I'm a third year undergraduate right now. I submitted a review on Cell motility, waited 6 months and got a rejection. The first reviewer appointed the manuscript as "publishable with corrections" and gives recommendations. The second reviewer didn't like it at all and made harsh comments. It seems that the first reviewer went throughout a longer analysis of the manuscript (based on his careful comments), while the other discarded it quickly, without too many protocol. The Editor's comment at the end sounds a bit like "We could be friends in the future, but go somewhere else this time".
Although I agree with the majority of their points and I know most papers are rejected nowadays (so I'm not desperate with this issue), I'm confused. Is the papers worthy of revision and resubmission (to another journal) or should I tank it? I've to be careful with duties (Thesis, Assistant job, etc.) because I don't want to spend an extra semester at College due to this nuisance.
Congratulations on submitting a paper as an undergraduate that one referee found to be publishable with corrections. That's impressive.

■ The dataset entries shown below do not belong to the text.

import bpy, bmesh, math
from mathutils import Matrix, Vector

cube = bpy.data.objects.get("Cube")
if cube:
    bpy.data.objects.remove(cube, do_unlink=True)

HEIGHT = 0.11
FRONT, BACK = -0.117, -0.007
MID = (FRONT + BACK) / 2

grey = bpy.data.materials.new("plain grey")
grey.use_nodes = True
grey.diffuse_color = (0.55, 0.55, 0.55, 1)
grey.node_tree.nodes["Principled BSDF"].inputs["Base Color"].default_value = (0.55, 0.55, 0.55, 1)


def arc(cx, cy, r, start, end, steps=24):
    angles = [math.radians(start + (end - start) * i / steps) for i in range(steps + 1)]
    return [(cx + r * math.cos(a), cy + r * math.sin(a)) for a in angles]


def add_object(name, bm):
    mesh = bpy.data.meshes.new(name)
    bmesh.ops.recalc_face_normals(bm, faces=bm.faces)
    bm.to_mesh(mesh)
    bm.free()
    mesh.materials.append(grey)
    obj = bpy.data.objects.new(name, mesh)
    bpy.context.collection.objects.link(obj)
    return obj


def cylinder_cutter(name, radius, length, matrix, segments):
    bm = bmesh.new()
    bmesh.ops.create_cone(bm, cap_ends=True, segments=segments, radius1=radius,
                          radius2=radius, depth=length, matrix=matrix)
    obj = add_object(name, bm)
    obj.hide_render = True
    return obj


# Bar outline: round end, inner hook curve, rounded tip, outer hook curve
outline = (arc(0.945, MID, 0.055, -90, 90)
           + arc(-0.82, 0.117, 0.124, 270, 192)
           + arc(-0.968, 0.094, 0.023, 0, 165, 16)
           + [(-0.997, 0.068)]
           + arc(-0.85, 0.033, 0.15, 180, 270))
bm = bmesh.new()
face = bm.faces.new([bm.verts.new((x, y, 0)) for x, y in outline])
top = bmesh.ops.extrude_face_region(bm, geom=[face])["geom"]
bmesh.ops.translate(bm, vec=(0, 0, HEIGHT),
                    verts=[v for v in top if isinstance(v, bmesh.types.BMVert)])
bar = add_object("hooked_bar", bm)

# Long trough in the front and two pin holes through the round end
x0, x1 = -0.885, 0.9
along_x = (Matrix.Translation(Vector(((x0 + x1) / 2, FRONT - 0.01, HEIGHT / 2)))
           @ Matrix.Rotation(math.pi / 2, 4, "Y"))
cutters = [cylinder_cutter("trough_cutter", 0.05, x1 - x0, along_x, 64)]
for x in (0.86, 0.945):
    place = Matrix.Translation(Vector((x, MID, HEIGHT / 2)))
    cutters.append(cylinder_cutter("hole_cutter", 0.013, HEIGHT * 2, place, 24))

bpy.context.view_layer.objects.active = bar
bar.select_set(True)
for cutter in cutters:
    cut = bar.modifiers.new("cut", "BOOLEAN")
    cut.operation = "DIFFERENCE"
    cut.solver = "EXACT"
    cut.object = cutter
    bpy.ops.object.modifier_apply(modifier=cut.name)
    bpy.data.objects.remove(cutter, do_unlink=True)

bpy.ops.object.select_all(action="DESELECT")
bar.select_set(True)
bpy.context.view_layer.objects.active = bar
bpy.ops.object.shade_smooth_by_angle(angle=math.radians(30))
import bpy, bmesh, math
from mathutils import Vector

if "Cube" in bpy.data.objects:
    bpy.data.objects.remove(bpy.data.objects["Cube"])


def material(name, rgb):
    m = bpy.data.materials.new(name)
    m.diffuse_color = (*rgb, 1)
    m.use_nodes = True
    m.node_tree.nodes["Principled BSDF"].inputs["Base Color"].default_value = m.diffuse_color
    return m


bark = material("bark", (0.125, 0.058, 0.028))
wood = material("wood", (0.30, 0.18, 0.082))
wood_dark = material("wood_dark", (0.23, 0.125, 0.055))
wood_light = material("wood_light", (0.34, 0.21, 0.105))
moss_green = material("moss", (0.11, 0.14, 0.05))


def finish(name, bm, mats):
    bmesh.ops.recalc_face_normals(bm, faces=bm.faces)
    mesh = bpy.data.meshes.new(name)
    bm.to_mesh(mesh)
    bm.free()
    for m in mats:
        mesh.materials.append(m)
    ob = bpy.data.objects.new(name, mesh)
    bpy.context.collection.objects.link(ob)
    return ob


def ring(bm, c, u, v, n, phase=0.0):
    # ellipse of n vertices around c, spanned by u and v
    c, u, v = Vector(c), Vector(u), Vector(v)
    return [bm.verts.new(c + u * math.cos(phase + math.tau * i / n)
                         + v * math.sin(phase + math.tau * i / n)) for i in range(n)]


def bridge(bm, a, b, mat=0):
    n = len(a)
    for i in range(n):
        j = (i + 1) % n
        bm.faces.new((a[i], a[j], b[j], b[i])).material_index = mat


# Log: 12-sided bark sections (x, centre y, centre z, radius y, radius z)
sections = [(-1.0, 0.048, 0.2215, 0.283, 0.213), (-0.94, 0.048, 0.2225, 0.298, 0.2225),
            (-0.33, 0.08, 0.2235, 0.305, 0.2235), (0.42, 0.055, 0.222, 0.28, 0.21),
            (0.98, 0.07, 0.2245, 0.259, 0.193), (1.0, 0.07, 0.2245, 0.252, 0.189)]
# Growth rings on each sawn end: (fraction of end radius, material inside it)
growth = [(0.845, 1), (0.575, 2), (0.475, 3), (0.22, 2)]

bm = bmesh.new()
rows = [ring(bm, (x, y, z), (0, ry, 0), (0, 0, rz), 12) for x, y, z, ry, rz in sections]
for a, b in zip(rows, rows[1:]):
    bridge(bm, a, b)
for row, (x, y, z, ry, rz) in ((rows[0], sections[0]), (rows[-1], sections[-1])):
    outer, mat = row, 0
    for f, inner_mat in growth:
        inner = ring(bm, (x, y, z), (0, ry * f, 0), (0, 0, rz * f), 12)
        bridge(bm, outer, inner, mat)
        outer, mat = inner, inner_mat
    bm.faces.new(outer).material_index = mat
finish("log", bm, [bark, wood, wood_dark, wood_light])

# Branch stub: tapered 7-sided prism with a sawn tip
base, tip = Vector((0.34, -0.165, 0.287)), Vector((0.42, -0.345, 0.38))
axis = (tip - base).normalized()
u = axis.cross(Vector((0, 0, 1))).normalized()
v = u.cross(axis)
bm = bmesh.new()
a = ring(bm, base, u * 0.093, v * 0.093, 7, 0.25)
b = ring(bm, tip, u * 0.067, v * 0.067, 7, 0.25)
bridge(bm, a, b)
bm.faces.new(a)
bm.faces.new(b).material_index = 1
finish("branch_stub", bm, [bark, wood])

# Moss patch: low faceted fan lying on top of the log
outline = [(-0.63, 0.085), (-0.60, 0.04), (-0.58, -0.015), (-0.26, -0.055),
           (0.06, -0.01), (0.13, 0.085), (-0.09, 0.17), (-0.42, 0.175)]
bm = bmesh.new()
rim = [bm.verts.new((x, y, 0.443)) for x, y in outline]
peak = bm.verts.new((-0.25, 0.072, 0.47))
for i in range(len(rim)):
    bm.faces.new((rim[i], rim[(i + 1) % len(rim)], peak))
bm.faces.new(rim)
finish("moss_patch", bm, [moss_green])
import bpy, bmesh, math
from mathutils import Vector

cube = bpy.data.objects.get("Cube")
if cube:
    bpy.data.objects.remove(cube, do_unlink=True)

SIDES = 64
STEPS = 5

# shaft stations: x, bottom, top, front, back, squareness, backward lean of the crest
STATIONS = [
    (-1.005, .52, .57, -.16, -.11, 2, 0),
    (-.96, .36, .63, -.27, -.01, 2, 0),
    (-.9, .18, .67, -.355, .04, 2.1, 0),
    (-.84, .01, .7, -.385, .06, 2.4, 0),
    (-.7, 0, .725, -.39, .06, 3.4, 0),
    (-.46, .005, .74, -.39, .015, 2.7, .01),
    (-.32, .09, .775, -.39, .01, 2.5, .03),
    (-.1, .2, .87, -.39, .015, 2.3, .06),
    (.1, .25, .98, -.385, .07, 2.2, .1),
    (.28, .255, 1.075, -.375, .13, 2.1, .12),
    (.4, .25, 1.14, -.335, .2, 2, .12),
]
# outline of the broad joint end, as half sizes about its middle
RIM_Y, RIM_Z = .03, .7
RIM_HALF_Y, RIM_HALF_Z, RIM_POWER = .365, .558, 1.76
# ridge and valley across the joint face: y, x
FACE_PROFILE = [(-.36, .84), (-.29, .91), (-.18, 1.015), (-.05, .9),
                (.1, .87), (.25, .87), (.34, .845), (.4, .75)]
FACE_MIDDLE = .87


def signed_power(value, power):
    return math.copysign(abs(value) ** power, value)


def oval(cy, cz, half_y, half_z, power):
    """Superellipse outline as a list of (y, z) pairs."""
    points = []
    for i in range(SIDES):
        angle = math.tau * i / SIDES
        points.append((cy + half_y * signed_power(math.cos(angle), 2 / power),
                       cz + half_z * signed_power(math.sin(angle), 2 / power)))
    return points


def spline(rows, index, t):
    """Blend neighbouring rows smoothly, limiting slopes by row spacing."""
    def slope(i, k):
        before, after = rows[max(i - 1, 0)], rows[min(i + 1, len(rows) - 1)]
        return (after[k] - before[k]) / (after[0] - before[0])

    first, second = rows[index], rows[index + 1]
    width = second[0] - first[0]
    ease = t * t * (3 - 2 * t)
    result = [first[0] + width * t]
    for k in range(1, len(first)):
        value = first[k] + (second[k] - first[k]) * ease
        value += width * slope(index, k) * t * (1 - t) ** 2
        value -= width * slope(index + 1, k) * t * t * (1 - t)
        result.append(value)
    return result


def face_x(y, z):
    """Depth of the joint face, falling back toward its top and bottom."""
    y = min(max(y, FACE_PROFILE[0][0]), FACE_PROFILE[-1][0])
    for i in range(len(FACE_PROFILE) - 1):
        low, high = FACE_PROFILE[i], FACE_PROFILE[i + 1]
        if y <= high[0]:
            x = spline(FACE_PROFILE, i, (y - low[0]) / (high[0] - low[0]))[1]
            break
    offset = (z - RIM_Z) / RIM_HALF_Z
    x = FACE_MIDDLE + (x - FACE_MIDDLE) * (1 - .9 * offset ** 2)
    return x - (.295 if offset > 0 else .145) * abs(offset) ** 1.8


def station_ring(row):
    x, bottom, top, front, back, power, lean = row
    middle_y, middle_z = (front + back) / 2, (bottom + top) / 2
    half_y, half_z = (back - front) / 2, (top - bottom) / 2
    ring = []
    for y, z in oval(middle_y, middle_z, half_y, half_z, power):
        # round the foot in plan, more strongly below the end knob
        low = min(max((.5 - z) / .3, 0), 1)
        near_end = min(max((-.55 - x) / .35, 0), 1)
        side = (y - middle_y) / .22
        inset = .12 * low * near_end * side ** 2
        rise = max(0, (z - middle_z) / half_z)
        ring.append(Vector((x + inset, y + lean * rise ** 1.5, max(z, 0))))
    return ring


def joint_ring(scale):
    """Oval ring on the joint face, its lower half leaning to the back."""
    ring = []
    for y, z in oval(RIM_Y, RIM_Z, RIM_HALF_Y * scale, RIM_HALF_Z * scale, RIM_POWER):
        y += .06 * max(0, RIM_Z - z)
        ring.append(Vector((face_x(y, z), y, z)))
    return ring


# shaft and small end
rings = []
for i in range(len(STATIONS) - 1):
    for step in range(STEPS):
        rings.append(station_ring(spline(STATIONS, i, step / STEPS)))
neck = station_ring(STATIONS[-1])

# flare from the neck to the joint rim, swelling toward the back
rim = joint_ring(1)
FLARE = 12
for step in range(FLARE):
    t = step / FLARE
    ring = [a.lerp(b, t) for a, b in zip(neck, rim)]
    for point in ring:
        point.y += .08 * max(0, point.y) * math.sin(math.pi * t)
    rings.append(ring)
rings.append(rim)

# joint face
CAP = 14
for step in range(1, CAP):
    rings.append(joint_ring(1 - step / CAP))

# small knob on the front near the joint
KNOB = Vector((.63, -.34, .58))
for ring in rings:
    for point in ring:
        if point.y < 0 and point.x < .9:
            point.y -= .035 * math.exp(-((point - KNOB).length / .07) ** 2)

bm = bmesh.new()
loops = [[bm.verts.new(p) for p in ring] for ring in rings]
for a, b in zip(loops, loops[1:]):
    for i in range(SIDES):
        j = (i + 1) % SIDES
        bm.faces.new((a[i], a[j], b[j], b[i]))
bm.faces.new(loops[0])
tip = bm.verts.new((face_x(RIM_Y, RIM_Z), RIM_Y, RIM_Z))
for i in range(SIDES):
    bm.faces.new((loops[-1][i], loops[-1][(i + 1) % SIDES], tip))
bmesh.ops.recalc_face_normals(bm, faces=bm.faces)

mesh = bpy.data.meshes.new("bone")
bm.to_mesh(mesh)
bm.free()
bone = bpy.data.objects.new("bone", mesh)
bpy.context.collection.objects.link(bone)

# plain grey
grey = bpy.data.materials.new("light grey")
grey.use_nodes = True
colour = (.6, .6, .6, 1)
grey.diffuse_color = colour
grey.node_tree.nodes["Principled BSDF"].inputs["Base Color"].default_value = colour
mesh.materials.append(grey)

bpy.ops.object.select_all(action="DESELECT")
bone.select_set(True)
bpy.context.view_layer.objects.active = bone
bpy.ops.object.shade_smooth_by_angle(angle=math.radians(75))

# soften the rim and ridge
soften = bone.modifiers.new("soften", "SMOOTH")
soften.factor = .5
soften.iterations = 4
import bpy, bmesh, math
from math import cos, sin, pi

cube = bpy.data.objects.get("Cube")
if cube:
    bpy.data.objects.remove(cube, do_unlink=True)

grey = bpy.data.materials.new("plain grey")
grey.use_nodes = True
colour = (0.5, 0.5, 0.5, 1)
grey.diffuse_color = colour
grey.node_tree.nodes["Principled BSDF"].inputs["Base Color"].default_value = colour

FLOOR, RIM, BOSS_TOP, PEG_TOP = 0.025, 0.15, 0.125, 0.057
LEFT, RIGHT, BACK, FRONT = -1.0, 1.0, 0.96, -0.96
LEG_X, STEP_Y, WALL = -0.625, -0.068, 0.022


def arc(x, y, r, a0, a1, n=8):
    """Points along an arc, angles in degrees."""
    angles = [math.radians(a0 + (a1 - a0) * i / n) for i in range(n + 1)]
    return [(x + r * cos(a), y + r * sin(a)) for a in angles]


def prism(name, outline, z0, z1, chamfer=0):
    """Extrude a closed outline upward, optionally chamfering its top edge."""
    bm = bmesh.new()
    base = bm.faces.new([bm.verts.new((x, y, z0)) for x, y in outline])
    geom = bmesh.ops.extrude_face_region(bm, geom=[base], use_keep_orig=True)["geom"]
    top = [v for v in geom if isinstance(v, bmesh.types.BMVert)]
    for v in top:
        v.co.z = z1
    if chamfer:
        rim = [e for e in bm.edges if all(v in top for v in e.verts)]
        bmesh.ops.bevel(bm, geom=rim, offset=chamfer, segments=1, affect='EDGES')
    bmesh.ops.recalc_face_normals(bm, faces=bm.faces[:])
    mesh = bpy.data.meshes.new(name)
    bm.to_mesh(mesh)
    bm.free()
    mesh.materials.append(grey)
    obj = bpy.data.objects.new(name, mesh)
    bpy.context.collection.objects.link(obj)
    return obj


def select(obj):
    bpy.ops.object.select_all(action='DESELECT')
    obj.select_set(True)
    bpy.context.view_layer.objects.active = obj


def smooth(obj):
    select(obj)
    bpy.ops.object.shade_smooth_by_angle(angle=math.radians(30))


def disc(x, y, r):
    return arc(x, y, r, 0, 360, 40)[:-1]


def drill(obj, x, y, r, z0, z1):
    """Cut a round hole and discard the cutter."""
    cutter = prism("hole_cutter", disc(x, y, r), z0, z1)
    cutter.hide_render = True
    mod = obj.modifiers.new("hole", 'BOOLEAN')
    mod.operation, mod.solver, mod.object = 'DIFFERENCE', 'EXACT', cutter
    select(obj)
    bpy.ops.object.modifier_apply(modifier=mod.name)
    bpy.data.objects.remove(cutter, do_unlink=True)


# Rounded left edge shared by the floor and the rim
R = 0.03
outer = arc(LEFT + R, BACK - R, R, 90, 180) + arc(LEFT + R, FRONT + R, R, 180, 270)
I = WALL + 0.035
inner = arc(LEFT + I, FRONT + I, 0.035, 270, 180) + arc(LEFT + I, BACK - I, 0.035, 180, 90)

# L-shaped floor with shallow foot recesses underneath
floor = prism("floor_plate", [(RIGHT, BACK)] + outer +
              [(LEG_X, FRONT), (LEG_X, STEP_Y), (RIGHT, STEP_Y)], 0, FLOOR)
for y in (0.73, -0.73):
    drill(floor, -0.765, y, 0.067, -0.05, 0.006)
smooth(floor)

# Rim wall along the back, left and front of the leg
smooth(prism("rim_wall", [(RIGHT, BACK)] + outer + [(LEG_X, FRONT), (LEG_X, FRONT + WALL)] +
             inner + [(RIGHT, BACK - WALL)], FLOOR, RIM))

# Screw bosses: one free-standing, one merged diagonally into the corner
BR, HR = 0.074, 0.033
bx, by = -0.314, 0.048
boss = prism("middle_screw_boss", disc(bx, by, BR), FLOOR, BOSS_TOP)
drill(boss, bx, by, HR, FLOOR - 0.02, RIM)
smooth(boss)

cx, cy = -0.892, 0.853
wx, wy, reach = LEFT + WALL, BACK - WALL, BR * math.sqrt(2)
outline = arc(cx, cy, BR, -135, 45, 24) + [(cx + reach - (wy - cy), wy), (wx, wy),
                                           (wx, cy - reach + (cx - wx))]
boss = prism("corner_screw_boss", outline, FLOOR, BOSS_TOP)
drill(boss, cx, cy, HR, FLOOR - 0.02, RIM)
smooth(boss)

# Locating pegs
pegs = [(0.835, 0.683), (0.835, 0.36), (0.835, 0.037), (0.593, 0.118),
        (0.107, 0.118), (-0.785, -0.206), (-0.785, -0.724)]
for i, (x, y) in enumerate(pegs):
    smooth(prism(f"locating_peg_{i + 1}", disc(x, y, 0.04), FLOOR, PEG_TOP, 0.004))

Are you really the sole author on a biology paper as an undergraduate? Biology is not my field (I'm a mathematician), but that sounds unusual to me. Even if you are, you must be doing the research under the supervision of some faculty member, right? If so: ask them for guidance.
From where I'm standing, I would think that what one referee at a reputable journal finds publishable with corrections should be publishable by another journal, and perhaps even one of roughly equal quality. But you should not take the word of someone from a different field who doesn't know your work or your manuscript. Again: ask for guidance from a faculty member.
P.S.: The fact that the referee with a more balanced recommendation looks like they did more work and understood the paper better is unfortunately a familiar phenomenon to me. The refereeing process in academia is far from perfect: it works well when the referees decide to be conscientious and fair...but there is almost nothing inherent in the process which forces referees to be conscientious and fair or even allows one to discern with anything approaching certainty whether any given referee has been conscientious and fair. It is a bit frustrating. All I can think to do is to try to apply the golden rule and hope for karmic benefits to accrue eventually (if I may mix metaphors slightly).